→ **Task**: Below are several records. Retype exactly those lines running from the one with "bm.to_mesh(mesh)" through the one with "angles = [i * pi / 4 for i in range(8)]", end lines included, and no others.

→ **Collected data**:
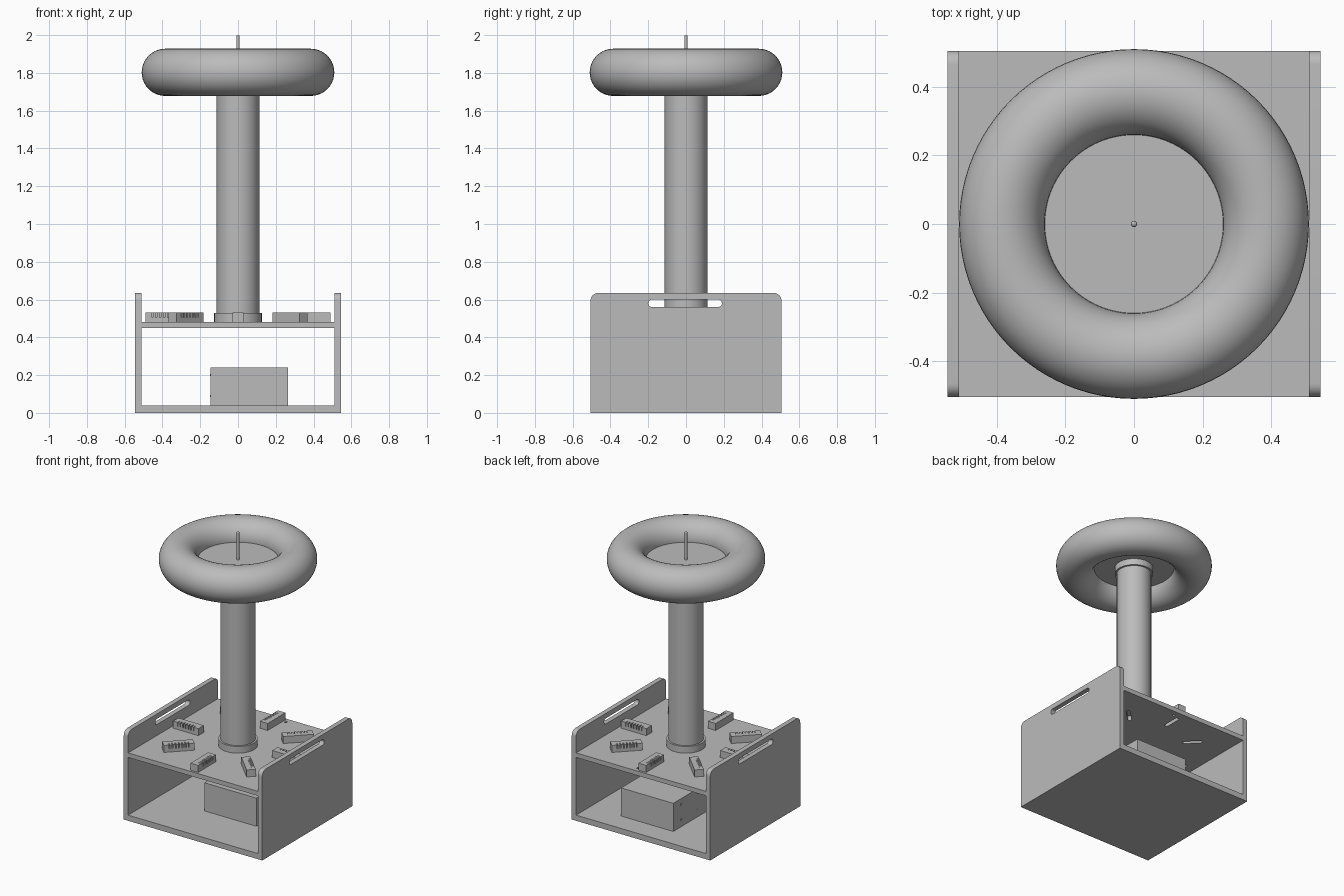
import bpy, bmesh
from math import pi, sin, cos
from mathutils import Matrix, Vector

if "Cube" in bpy.data.objects:
    bpy.data.objects.remove(bpy.data.objects["Cube"])

grey = bpy.data.materials.new("plain_grey")
grey.use_nodes = True
GREY = (0.5, 0.5, 0.5, 1)
grey.diffuse_color = GREY
grey.node_tree.nodes["Principled BSDF"].inputs["Base Color"].default_value = GREY


def add_object(name, data):
    obj = bpy.data.objects.new(name, data)
    bpy.context.collection.objects.link(obj)
    return obj


def select(obj):
    bpy.ops.object.select_all(action='DESELECT')
    obj.select_set(True)
    bpy.context.view_layer.objects.active = obj


def boxes(name, spans):
    """One mesh of boxes, each given by its lowest and highest corner."""
    bm = bmesh.new()
    for lo, hi in spans:
        lo, hi = Vector(lo), Vector(hi)
        size = Matrix.Diagonal((*(hi - lo), 1))
        bmesh.ops.create_cube(bm, size=1, matrix=Matrix.Translation((lo + hi) / 2) @ size)
    mesh = bpy.data.meshes.new(name)
    bm.to_mesh(mesh)
    bm.free()
    mesh.materials.append(grey)
    return add_object(name, mesh)


def cylinder(name, radius, z0, z1, sides=64):
    bpy.ops.mesh.primitive_cylinder_add(vertices=sides, radius=radius, depth=z1 - z0,
                                        location=(0, 0, (z0 + z1) / 2))
    obj = bpy.context.object
    obj.name = name
    obj.data.materials.append(grey)
    bpy.ops.object.shade_smooth_by_angle()
    return obj


def rounded(x0, x1, y0, y1, low_r=0, high_r=0, steps=8):
    """Rectangle outline with separate radii for lower and upper corners."""
    corners = [(x1, y1, -1, -1, high_r), (x0, y1, 1, -1, high_r),
               (x0, y0, 1, 1, low_r), (x1, y0, -1, 1, low_r)]
    points = []
    for i, (x, y, sx, sy, r) in enumerate(corners):
        for k in range(steps + 1 if r else 1):
            a = pi / 2 * (i + k / steps)
            points.append((x + sx * r + r * cos(a), y + sy * r + r * sin(a)))
    return points


def turned(points, angle):
    c, s = cos(angle), sin(angle)
    return [(x * c - y * s, x * s + y * c) for x, y in points]


def board(name, loops, thickness, location, rotation=(0, 0, 0)):
    """Flat board from an outline followed by hole outlines."""
    curve = bpy.data.curves.new(name, 'CURVE')
    curve.dimensions = '2D'
    curve.fill_mode = 'BOTH'
    curve.extrude = thickness / 2
    for loop in loops:
        spline = curve.splines.new('POLY')
        spline.points.add(len(loop) - 1)
        for point, (x, y) in zip(spline.points, loop):
            point.co = (x, y, 0, 1)
        spline.use_cyclic_u = True
    curve.materials.append(grey)
    obj = add_object(name, curve)
    obj.location, obj.rotation_euler = location, rotation
    select(obj)
    bpy.ops.object.convert(target='MESH')
    bpy.ops.object.shade_smooth_by_angle()


HALF = 0.505
angles = [i * pi / 4 for i in range(8)]

# Cabinet: floor, slotted deck and two side panels with handle slots
boxes("floor_board", [((-0.51, -HALF, 0), (0.51, HALF, 0.04))])
slot = rounded(0.32, 0.45, -0.013, 0.013, 0.012, 0.012, 4)
wire_hole = rounded(0.04, 0.06, 0.455, 0.475, 0.0099, 0.0099, 4)
deck_outline = rounded(-0.51, 0.51, -HALF, HALF)
board("deck_board", [deck_outline, wire_hole] + [turned(slot, a) for a in angles],
      0.032, (0, 0, 0.466))
panel = rounded(-HALF, HALF, 0, 0.635, 0, 0.04)
handle = rounded(-0.2, 0.19, 0.56, 0.6, 0.0199, 0.0199)
for side, x in (("left", 0.527), ("right", -0.527)):
    board(side + "_panel", [panel, handle], 0.034, (x, 0, 0), (pi / 2, 0, pi / 2))

# Power box with small screw heads on one side
boxes("power_box", [((-0.145, -0.17, 0.04), (0.265, 0.35, 0.24))])
boxes("power_box_screws", [((-0.148, y - 0.006, z - 0.006), (-0.144, y + 0.006, z + 0.006))
                           for y in (-0.1, 0.08, 0.26) for z in (0.09, 0.2)])

# Eight radial terminal strips: a rail, a low base and a row of fins
strip_parts = [((-0.1, -0.03, 0), (0.1, 0.005, 0.05)),
               ((-0.1, 0.005, 0), (0.1, 0.03, 0.022)),
               ((-0.1, 0.005, 0.022), (-0.065, 0.03, 0.05)),
               ((0.065, 0.005, 0.022), (0.1, 0.03, 0.05))]
for i in range(6):
    x = -0.054 + i * 0.0215
    strip_parts.append(((x - 0.007, 0.005, 0.022), (x + 0.007, 0.03, 0.05)))
first = boxes("terminal_strip", strip_parts)
for i, a in enumerate(angles):
    strip = first if i == 0 else add_object("terminal_strip", first.data)
    strip.location = (0.39 * cos(a), 0.39 * sin(a), 0.482)
    strip.rotation_euler.z = a

# Column, collars, top plate and rod
cylinder("column", 0.113, 0.48, 1.79)
cylinder("lower_collar", 0.126, 0.48, 0.53)
cylinder("upper_collar", 0.126, 1.74, 1.79)
cylinder("top_plate", 0.262, 1.785, 1.8)
cylinder("rod", 0.009, 1.8, 1.992, 16)
bpy.ops.mesh.primitive_uv_sphere_add(segments=16, ring_count=8, radius=0.009,
                                     location=(0, 0, 1.991))
tip = bpy.context.object
tip.name = "rod_tip"
tip.data.materials.append(grey)
bpy.ops.object.shade_smooth()

# Ring on top
bpy.ops.mesh.primitive_torus_add(major_segments=96, minor_segments=40, major_radius=0.385,
                                 minor_radius=0.125, location=(0, 0, 1.803))
ring = bpy.context.object
ring.name = "top_ring"
ring.data.materials.append(grey)
bpy.ops.object.shade_smooth()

→ **Completed task**:
    bm.to_mesh(mesh)
    bm.free()
    mesh.materials.append(grey)
    return add_object(name, mesh)


def cylinder(name, radius, z0, z1, sides=64):
    bpy.ops.mesh.primitive_cylinder_add(vertices=sides, radius=radius, depth=z1 - z0,
                                        location=(0, 0, (z0 + z1) / 2))
    obj = bpy.context.object
    obj.name = name
    obj.data.materials.append(grey)
    bpy.ops.object.shade_smooth_by_angle()
    return obj


def rounded(x0, x1, y0, y1, low_r=0, high_r=0, steps=8):
    """Rectangle outline with separate radii for lower and upper corners."""
    corners = [(x1, y1, -1, -1, high_r), (x0, y1, 1, -1, high_r),
               (x0, y0, 1, 1, low_r), (x1, y0, -1, 1, low_r)]
    points = []
    for i, (x, y, sx, sy, r) in enumerate(corners):
        for k in range(steps + 1 if r else 1):
            a = pi / 2 * (i + k / steps)
            points.append((x + sx * r + r * cos(a), y + sy * r + r * sin(a)))
    return points


def turned(points, angle):
    c, s = cos(angle), sin(angle)
    return [(x * c - y * s, x * s + y * c) for x, y in points]


def board(name, loops, thickness, location, rotation=(0, 0, 0)):
    """Flat board from an outline followed by hole outlines."""
    curve = bpy.data.curves.new(name, 'CURVE')
    curve.dimensions = '2D'
    curve.fill_mode = 'BOTH'
    curve.extrude = thickness / 2
    for loop in loops:
        spline = curve.splines.new('POLY')
        spline.points.add(len(loop) - 1)
        for point, (x, y) in zip(spline.points, loop):
            point.co = (x, y, 0, 1)
        spline.use_cyclic_u = True
    curve.materials.append(grey)
    obj = add_object(name, curve)
    obj.location, obj.rotation_euler = location, rotation
    select(obj)
    bpy.ops.object.convert(target='MESH')
    bpy.ops.object.shade_smooth_by_angle()


HALF = 0.505
angles = [i * pi / 4 for i in range(8)]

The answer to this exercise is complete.